2019 Mid-Year Update – Health, Wellness & Safety

Tobacco-Free Community Forum

In Wake County, vaping use among high school student is up nearly 900% and teen tobacco use is beginning to rise after years of decline.

To address this, we partnered with the Poe Center for Health Education for a public forum run by high school students for high school students. The goal was to establish student teams in each HS to reduce tobacco use over the next year.

During the forum, the Triangle Apartment Association showed their support of tobacco-free communities by announcing a new program certifying apartment buildings and complexes as tobacco-free. Several apartments have already applied with a great deal of enthusiasm.

We will have a follow-up forum in 2020.


Many citizens are not aware that we have one on the best EMS systems in the country. Huge innovations are taking place with our EMS system in and we can be quite proud of the efforts of the team.

New systems are in place to deal with the opioid crisis — still on the rise here and across the country. EMS has naloxone with them on every call to revive OD victims. In addition, counselors meet with patients while they recover to discuss treatment options to address their drug usage.

In addition, every year Wake EMS resuscitates more than one hundred citizens who were clinically dead due to cardiac arrest. To honor these life-saving heroes, Wake County holds an annual celebration for EMS members and the families of those who have been rescued. To say it’s a moving experience is an understatement.

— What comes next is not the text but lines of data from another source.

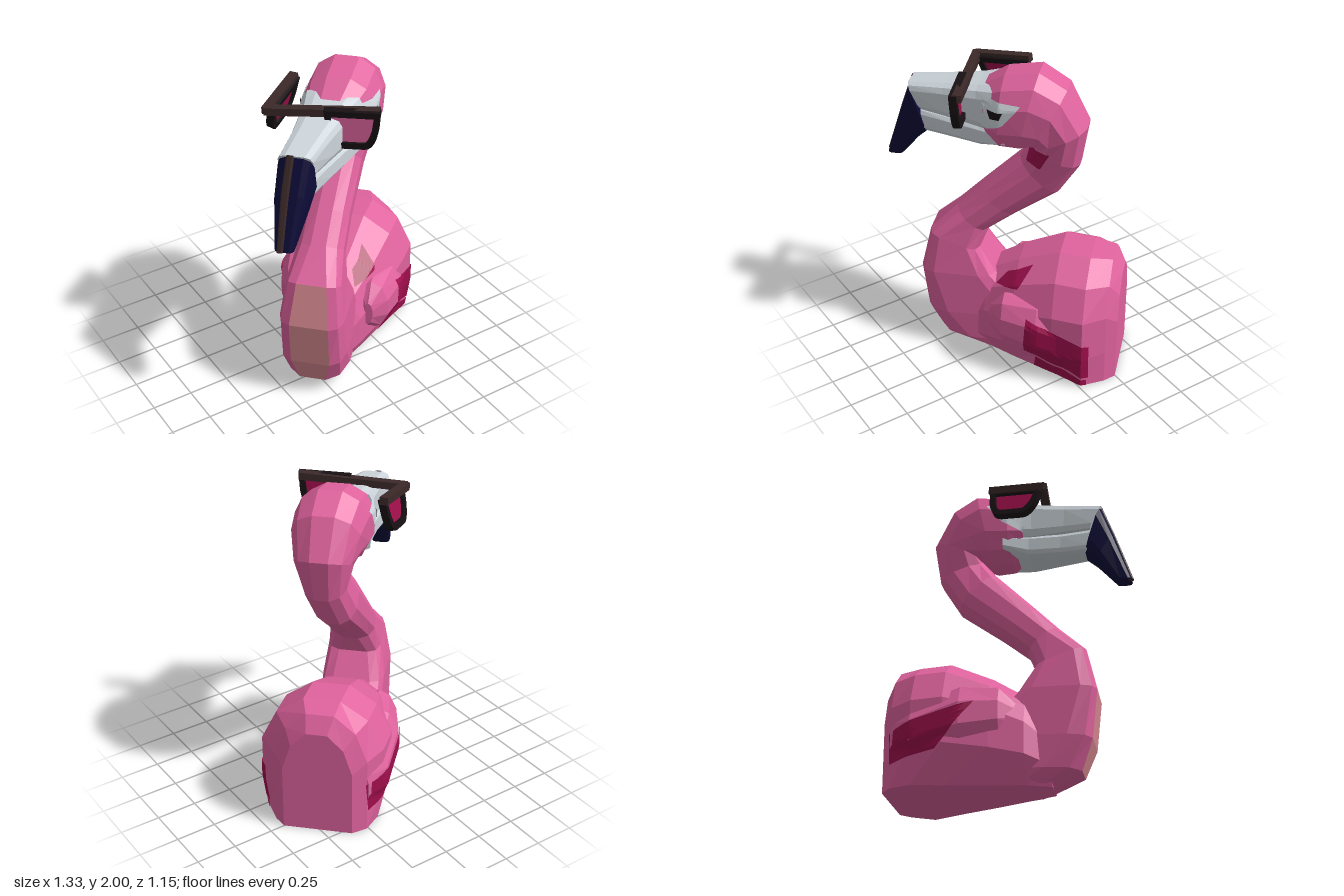
import * as THREE from 'three';

const mat = (name, color, side = THREE.FrontSide) => {
  const m = new THREE.MeshStandardMaterial({ color, flatShading: true, side });
  m.name = name;
  return m;
};

// u runs forward along the bird, w runs across it; the bird faces diagonally
const P = (u, y, w) => new THREE.Vector3((w - u) * Math.SQRT1_2, y, (u + w) * Math.SQRT1_2);

// Skin closed rings of equal length and cap both ends; accent(i, j) picks quads for material 1
function loft(rings, accent = () => false) {
  const sets = [[], []];
  const n = rings[0].length;
  const mid = r => r.reduce((s, p) => s.add(p), new THREE.Vector3()).divideScalar(n);
  for (let i = 0; i < rings.length - 1; i++) {
    for (let j = 0; j < n; j++) {
      const k = (j + 1) % n;
      const [a, b, c, d] = [rings[i][j], rings[i][k], rings[i + 1][k], rings[i + 1][j]];
      sets[accent(i, j) ? 1 : 0].push([a, b, c], [a, c, d]);
    }
  }
  const first = rings[0], last = rings[rings.length - 1];
  const c0 = mid(first), c1 = mid(last);
  for (let j = 0; j < n; j++) {
    const k = (j + 1) % n;
    sets[0].push([c0, first[k], first[j]], [c1, last[j], last[k]]);
  }
  // turn the skin outward if its volume comes out negative
  const tris = [...sets[0], ...sets[1]];
  const volume = tris.reduce((s, [a, b, c]) => s + a.clone().sub(c0).dot(b.clone().sub(c0).cross(c.clone().sub(c0))), 0);
  const pts = tris.flatMap(([a, b, c]) => (volume < 0 ? [a, c, b] : [a, b, c]));
  const g = new THREE.BufferGeometry().setFromPoints(pts);
  g.addGroup(0, sets[0].length * 3, 0);
  if (sets[1].length) g.addGroup(sets[0].length * 3, sets[1].length * 3, 1);
  g.computeVertexNormals();
  return g;
}

// Rings from [front u, front y, back u, back y, half width, w, roundness]; low roundness is boxy
function tubeRings(sections, round, n = 12) {
  return sections.map(([fu, fy, bu, by, b, w, pow = round]) => Array.from({ length: n }, (_, i) => {
    const t = (i + 0.5) / n * Math.PI * 2;
    const soft = v => Math.sign(v) * Math.abs(v / Math.cos(Math.PI / n)) ** pow;
    const c = soft(Math.cos(t)), s = soft(Math.sin(t));
    return P((fu + bu) / 2 + c * (fu - bu) / 2, (fy + by) / 2 + c * (fy - by) / 2, w + s * b);
  }));
}

// Thin coloured patch: a four-cornered (u, y) area pressed onto the targets from one side
function patch(targets, corners, side, lift = 0.008, n = 10) {
  const ray = new THREE.Raycaster();
  const dir = P(0, 0, -side).normalize();
  const [a, b, c, d] = corners.map(q => new THREE.Vector2(...q));
  const grid = [];
  for (let i = 0; i <= n; i++) {
    for (let j = 0; j <= n; j++) {
      const q = a.clone().lerp(b, i / n).lerp(d.clone().lerp(c, i / n), j / n);
      ray.set(P(q.x, q.y, side * 2), dir);
      const hit = ray.intersectObjects(targets)[0];
      grid.push(hit ? hit.point.clone().addScaledVector(dir, -lift) : null);
    }
  }
  const pts = [];
  const add = (...t) => {
    if (t.every(Boolean) && t[0].distanceTo(t[1]) < 0.2 && t[0].distanceTo(t[2]) < 0.2) pts.push(...t);
  };
  for (let i = 0; i < n; i++) {
    for (let j = 0; j < n; j++) {
      const k = i * (n + 1) + j;
      add(grid[k], grid[k + 1], grid[k + n + 2]);
      add(grid[k], grid[k + n + 2], grid[k + n + 1]);
    }
  }
  const g = new THREE.BufferGeometry().setFromPoints(pts);
  g.computeVertexNormals();
  return g;
}

export function createModel() {
  const group = new THREE.Group();
  const two = THREE.DoubleSide;
  const pink = mat('pink feathers', 0xe0639e), salmon = mat('salmon chest', 0xd98b93);
  const magenta = mat('magenta feathers', 0xa00f4c, two), white = mat('pale bill', 0xcfd7dd, two);
  const navy = mat('navy bill tip', 0x0d0b38), brown = mat('brown frame', 0x3c2929);
  const black = mat('black', 0x181114, two);
  const add = (name, geometry, material) => {
    const m = new THREE.Mesh(geometry, material);
    m.name = name;
    group.add(m);
    return m;
  };

  // chest, neck and head in one sweep, with a salmon strip down the breast
  const neck = add('neckAndHead', loft(tubeRings([
    [0.34, 0, -0.25, 0, 0.16, 0.02, 1], [0.51, 0.09, -0.2, 0.09, 0.19, 0.02, 0.65],
    [0.58, 0.27, -0.1, 0.3, 0.2, 0.02, 0.4], [0.615, 0.57, 0.15, 0.58, 0.195, 0.02, 0.38],
    [0.555, 0.84, 0.25, 0.74, 0.165, 0.025, 0.45], [0.39, 1.01, 0.2, 0.86, 0.14, 0.03],
    [0.24, 1.17, 0.03, 1.0, 0.132, 0.04], [0, 1.42, -0.23, 1.2, 0.13, 0.06],
    [-0.07, 1.52, -0.36, 1.42, 0.13, 0.1], [-0.09, 1.54, -0.4, 1.68, 0.165, 0.105],
    [-0.07, 1.53, -0.28, 1.91, 0.2, 0.1], [-0.01, 1.5, -0.12, 2.0, 0.215, 0.09],
    [0.1, 1.5, 0.08, 1.96, 0.21, 0.08], [0.18, 1.55, 0.2, 1.88, 0.165, 0.06],
  ], 0.85), (i, j) => i > 0 && i < 4 && j === 11), [pink, salmon]);

  // body: [u, half width, top, w, width of the base]
  const outline = [[-1, 0.28], [-1, 0.62], [-0.75, 0.86], [-0.3, 1],
    [0.3, 1], [0.75, 0.86], [1, 0.62], [1, 0.28]];
  const body = add('body', loft([
    [-0.64, 0.21, 0.69, 0.08, 1], [-0.58, 0.28, 0.79, 0.07, 1], [-0.45, 0.37, 0.81, 0.085, 0.92],
    [-0.26, 0.37, 0.81, 0.065, 0.75], [0, 0.31, 0.69, 0.04, 0.65], [0.2, 0.24, 0.56, 0.01, 0.6],
    [0.34, 0.14, 0.4, 0.01, 0.6],
  ].map(([u, hw, top, w, base]) => [[-base, 0], ...outline, [base, 0]]
    .map(([x, y]) => P(u, y * top, w + x * hw)))), pink);

  // folded wings bulging from the sides
  const wings = [[0.29, 0, 'leftWing'], [-0.175, 0.05, 'rightWing']].map(([w, dy, name]) => add(name, loft([
    [0.15, 0.36, 0.08, 0.03], [0.06, 0.36, 0.18, 0.115], [-0.16, 0.34, 0.22, 0.165],
    [-0.45, 0.26, 0.2, 0.14], [-0.58, 0.24, 0.12, 0.05],
  ].map(([u, y, hh, hw]) => Array.from({ length: 10 }, (_, i) => {
    const t = i / 10 * Math.PI * 2;
    return P(u, y + dy + Math.cos(t) * hh, w + Math.sin(t) * hw);
  }))), pink));

  // magenta feather areas
  const torso = [body, neck, ...wings];
  add('leftFlightFeathers', patch(torso, [[-0.1, 0.46], [-0.49, 0.32], [-0.49, 0.06], [-0.08, 0.17]], 1), magenta);
  add('leftLowerFeathers', patch(torso, [[-0.15, 0.13], [-0.48, 0.045], [-0.48, 0.005], [-0.13, 0.01]], 1), magenta);
  add('rightFlightFeathers', patch(torso, [[-0.07, 0.46], [-0.59, 0.33], [-0.58, 0.14], [-0.3, 0.19]], -1), magenta);
  add('shoulderSpot', patch(torso, [[0.13, 0.54], [0.06, 0.62], [-0.1, 0.71], [-0.02, 0.58]], 1), magenta);
  add('neckSpot', patch([neck], [[-0.05, 1.44], [-0.07, 1.54], [-0.2, 1.53], [-0.14, 1.41]], 1), magenta);

  // bill
  const upperBill = add('upperBill', loft(tubeRings([
    [0.12, 1.61, 0.12, 1.9, 0.18, 0.065], [0.24, 1.61, 0.24, 1.87, 0.145, 0.045],
    [0.44, 1.62, 0.45, 1.83, 0.115, 0.01], [0.6, 1.62, 0.68, 1.79, 0.098, -0.03],
  ], 0.45)), white);
  add('lowerBill', loft(tubeRings([
    [0.06, 1.55, 0.06, 1.64, 0.185, 0.075], [0.22, 1.5, 0.22, 1.64, 0.138, 0.05],
    [0.42, 1.49, 0.42, 1.63, 0.107, 0.01], [0.58, 1.48, 0.61, 1.63, 0.09, -0.03],
  ], 0.45)), white);
  add('billTip', loft(tubeRings([
    [0.57, 1.48, 0.67, 1.79, 0.102, -0.03], [0.64, 1.41, 0.745, 1.58, 0.092, -0.045],
    [0.75, 1.27, 0.845, 1.27, 0.055, -0.06],
  ], 0.55)), navy);
  add('billRidge', loft(tubeRings([
    [0.65, 1.76, 0.68, 1.795, 0.022, -0.055], [0.73, 1.57, 0.755, 1.58, 0.022, -0.07],
    [0.82, 1.27, 0.855, 1.27, 0.018, -0.08],
  ], 0.5)), brown);

  // pale eye areas and sleepy eyes
  const face = [neck, upperBill];
  for (const s of [1, -1]) {
    add('eyeArea', patch(face, [[0.2, 1.85], [-0.04, 1.85], [0.06, 1.72], [0.2, 1.64]], s, 0.006), white);
    add('eye', patch(face, [[0.16, 1.79], [0.06, 1.8], [0.08, 1.755], [0.14, 1.74]], s, 0.012), black);
  }

  // spectacles: each lens hangs below its top edge from a to b and narrows downward
  const lens = (name, a, b, h, tilt, glass) => {
    const len = a.distanceTo(b);
    const trace = (path, m) => {
      path.moveTo(m, -m);
      path.lineTo(len - m, -m);
      path.lineTo(len * 0.96 - m, -h * 0.5);
      path.quadraticCurveTo(len * 0.88 - m, -h + m, len * 0.7, -h + m);
      path.lineTo(len * 0.3, -h + m);
      path.quadraticCurveTo(len * 0.12 + m, -h + m, len * 0.04 + m, -h * 0.5);
      path.closePath();
      return path;
    };
    const rim = trace(new THREE.Shape(), 0);
    rim.holes.push(trace(new THREE.Path(), 0.038));
    const x = b.clone().sub(a).normalize();
    const z = x.clone().cross(new THREE.Vector3(0, 1, 0)).normalize();
    const y = z.clone().cross(x).addScaledVector(z, tilt).normalize();
    const m = new THREE.Matrix4().makeBasis(x, y, x.clone().cross(y)).setPosition(a);
    const rimGeo = new THREE.ExtrudeGeometry(rim, { depth: 0.045, bevelEnabled: false, curveSegments: 5 });
    const pane = depth => new THREE.ShapeGeometry(trace(new THREE.Shape(), 0.035), 5).translate(0, 0, depth).applyMatrix4(m);
    add(name + 'Rim', rimGeo.applyMatrix4(m), black);
    add(name + 'Front', pane(0.03), glass);
    add(name + 'Back', pane(0.022), magenta);
  };
  const bar = (name, a, b) => {
    const m = add(name, new THREE.BoxGeometry(0.052, 0.045, a.distanceTo(b) + 0.03), brown);
    m.position.copy(a).add(b).multiplyScalar(0.5);
    m.lookAt(b);
  };
  const V = (x, y, z) => new THREE.Vector3(x, y, z);
  const hinge = V(-0.43, 1.855, 0.05), outer = V(0.03, 1.895, 0.46), rear = V(-0.15, 1.9, -0.13);
  bar('browBar', hinge, outer);
  bar('sideBar', hinge, rear);
  lens('leftLens', V(-0.19, 1.905, 0.265), V(0.045, 1.915, 0.475), 0.24, 0.05, pink);
  lens('rightLens', V(-0.42, 1.87, 0.045), V(-0.145, 1.91, -0.14), 0.21, 0.25, magenta);
  return group;
}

Population Health Task Force

Four years in the making, the Population Health Task Force, made up of more than one hundred stakeholders and community leaders, developed an action plan and reported our finding (see the report) on how to improve the health and wellbeing of our citizens.

We looked at three categories of need. First were the overall needs of the citizens in the county. Second, were the more in-depth needs of citizens in our vulnerable communities. Third were the “Familiar Faces” — those citizens that regularly find themselves calling EMS, visiting our emergency rooms, being incarcerated or utilizing homeless shelter services.

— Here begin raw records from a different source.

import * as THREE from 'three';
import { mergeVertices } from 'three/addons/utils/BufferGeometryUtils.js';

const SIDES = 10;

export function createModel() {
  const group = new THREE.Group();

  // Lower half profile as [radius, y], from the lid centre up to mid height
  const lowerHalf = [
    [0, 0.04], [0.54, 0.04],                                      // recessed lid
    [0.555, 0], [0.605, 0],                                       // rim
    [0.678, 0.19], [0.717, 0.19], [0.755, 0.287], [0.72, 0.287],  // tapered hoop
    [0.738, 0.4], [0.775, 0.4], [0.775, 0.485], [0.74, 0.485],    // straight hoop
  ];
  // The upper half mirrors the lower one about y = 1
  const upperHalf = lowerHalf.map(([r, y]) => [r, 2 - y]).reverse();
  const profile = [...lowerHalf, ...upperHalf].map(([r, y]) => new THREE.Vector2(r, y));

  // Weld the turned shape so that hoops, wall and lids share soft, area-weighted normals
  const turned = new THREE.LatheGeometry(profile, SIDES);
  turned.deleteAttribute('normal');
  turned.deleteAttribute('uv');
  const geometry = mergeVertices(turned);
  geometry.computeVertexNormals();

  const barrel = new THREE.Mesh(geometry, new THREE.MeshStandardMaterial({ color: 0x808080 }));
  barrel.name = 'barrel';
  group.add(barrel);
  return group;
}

The next step is to merge these finding with the Community Health Needs Assessment done every three years by Wake County and area hospitals to develop a path forward. This will begin in the fall.

Additional 2019 Mid-Year Updates:

Green Spaces & The Environment     Transit & Commuting      Fixed & Low-Income Resources